Since it doesn't follow the events of any particular film, Star Trek: The Video Game also has the freedom to introduce some new elements that you won’t see in the movies. There’s a newly rebuilt Vulcan planet, multiple permutations on the standard phaser, and even an old enemy: the gorn, a reptile species that made its debut during the classic "Arena" episode of the original series. Their look has been updated so that they now look like lizard men instead of men wearing rubber lizard suits.

They now look like lizard men instead of men wearing rubber lizard suits

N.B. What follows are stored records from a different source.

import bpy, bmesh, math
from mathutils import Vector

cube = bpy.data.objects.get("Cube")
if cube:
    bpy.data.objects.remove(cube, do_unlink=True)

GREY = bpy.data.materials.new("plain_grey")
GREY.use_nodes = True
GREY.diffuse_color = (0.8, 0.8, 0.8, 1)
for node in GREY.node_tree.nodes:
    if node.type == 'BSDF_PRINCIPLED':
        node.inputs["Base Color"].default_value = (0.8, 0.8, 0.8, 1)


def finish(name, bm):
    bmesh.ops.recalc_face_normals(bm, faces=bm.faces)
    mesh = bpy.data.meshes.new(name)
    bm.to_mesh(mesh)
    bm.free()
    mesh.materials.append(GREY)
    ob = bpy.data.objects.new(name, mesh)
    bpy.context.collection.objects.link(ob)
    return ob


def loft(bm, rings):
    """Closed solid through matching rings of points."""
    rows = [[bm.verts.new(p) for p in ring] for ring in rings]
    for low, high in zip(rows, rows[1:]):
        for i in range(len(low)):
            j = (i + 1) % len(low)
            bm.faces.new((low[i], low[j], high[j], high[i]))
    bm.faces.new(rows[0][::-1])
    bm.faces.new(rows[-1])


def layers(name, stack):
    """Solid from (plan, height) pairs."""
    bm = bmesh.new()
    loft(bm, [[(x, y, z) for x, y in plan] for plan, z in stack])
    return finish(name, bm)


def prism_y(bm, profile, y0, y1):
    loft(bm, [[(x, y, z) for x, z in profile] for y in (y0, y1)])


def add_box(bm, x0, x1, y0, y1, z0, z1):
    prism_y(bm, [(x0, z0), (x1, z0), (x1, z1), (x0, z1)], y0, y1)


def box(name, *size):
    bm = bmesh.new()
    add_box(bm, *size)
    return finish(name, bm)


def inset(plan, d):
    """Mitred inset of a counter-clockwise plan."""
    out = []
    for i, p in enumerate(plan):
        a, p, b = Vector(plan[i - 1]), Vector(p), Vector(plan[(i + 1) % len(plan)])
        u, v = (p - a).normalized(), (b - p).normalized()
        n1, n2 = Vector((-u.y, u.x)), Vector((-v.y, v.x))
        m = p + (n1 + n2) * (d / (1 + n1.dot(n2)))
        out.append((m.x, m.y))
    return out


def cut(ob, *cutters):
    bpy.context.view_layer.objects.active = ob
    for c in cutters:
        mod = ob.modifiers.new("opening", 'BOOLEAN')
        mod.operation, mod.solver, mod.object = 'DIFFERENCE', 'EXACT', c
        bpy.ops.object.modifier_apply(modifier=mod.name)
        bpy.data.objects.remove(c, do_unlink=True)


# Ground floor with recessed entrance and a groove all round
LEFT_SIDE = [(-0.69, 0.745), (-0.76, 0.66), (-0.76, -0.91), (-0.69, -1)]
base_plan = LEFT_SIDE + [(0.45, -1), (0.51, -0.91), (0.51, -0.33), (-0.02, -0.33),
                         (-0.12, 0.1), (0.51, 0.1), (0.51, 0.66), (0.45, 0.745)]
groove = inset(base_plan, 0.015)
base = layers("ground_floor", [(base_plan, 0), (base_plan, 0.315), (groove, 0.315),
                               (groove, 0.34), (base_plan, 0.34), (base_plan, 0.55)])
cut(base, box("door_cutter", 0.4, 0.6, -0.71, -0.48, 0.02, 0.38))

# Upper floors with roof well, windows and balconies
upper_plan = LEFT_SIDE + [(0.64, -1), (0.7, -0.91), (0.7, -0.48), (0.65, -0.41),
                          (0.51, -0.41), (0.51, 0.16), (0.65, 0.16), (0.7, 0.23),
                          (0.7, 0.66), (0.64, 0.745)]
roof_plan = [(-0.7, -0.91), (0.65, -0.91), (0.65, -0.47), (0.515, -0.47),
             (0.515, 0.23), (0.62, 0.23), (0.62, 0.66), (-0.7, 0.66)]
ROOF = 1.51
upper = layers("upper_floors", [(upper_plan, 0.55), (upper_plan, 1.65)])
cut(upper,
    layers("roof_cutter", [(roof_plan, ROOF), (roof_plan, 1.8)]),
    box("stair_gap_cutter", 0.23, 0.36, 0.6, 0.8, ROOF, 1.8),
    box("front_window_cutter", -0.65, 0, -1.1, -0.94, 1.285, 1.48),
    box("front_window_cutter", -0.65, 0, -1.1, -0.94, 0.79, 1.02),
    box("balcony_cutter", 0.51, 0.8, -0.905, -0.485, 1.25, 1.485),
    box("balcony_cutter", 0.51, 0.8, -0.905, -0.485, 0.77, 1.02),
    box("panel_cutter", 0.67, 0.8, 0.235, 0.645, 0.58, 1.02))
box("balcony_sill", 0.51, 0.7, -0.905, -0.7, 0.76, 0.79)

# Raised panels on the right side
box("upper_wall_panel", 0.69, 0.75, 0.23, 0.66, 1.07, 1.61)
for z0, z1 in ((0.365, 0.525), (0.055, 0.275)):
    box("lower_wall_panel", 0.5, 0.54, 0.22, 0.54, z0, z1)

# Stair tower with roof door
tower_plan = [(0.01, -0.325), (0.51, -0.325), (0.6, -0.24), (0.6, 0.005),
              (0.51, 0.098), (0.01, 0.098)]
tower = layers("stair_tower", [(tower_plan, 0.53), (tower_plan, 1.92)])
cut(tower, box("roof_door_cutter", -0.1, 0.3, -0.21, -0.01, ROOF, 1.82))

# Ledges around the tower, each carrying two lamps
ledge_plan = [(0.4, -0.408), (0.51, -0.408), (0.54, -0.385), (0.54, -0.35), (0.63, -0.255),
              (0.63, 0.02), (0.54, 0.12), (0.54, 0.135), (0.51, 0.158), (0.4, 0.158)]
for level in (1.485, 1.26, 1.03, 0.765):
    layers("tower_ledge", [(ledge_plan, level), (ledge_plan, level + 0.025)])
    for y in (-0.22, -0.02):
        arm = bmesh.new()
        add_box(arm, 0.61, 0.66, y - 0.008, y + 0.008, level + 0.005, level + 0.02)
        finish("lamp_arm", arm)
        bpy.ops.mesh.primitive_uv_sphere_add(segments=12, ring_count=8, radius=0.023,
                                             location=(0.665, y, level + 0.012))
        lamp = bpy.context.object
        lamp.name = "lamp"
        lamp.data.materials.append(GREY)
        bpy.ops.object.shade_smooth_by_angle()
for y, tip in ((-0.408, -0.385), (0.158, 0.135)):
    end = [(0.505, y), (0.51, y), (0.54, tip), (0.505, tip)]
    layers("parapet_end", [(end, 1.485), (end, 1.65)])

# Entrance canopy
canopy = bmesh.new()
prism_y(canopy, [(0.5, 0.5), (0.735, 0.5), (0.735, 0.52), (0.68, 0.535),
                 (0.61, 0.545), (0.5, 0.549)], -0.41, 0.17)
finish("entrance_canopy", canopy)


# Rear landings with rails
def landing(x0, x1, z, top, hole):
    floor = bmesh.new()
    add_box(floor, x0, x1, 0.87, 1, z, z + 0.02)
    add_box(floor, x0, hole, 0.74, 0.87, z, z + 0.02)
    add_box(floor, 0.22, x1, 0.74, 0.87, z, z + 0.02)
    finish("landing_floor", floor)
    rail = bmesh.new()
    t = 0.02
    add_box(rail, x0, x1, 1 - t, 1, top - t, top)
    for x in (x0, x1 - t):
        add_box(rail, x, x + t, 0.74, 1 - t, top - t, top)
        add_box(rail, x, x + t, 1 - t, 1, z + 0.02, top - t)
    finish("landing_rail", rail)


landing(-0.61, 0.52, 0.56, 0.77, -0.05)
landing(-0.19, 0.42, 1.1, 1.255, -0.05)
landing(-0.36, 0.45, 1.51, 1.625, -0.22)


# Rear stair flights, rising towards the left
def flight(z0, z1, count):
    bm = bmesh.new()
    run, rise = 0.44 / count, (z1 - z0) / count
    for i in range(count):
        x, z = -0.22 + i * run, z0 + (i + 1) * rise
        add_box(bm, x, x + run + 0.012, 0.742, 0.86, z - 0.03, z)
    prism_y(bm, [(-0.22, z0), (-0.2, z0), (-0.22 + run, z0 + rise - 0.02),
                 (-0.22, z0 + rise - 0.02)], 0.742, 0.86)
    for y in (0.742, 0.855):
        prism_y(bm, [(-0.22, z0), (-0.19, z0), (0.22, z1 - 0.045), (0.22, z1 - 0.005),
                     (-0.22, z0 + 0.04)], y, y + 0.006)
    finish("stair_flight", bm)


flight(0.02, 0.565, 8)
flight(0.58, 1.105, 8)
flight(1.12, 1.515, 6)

Real actors (bored as they may be) and nods to the original series are great additions, but it'll take much more than that to help Star Trek: The Video Game shed the stigma of being a movie tie-in. It looks and sounds like Star Trek, but playing it doesn't necessarily feel like Star Trek. It's more like a standard third-person action game, but with a Star Trek skin. Much like the Star Wars: The Force Unleashed series, it's a game you really want to work — there's so much about Star Trek that could make for an amazing and unique game, but that's not apparent in the portions we played. Any number of games let you scan the environment, which takes away much of the tricorder’s charm, for instance, while Kirk's ability to call in an Enterprise-powered airstrike just feels forced. We won't know for sure whether the lengthy development period was worth it until the game is released on PC, Xbox 360, and the PlayStation 3 on April 23rd, just a month before Into Darkness comes to theaters. Just don't go in expecting to fight a digital version of Benedict Cumberbatch.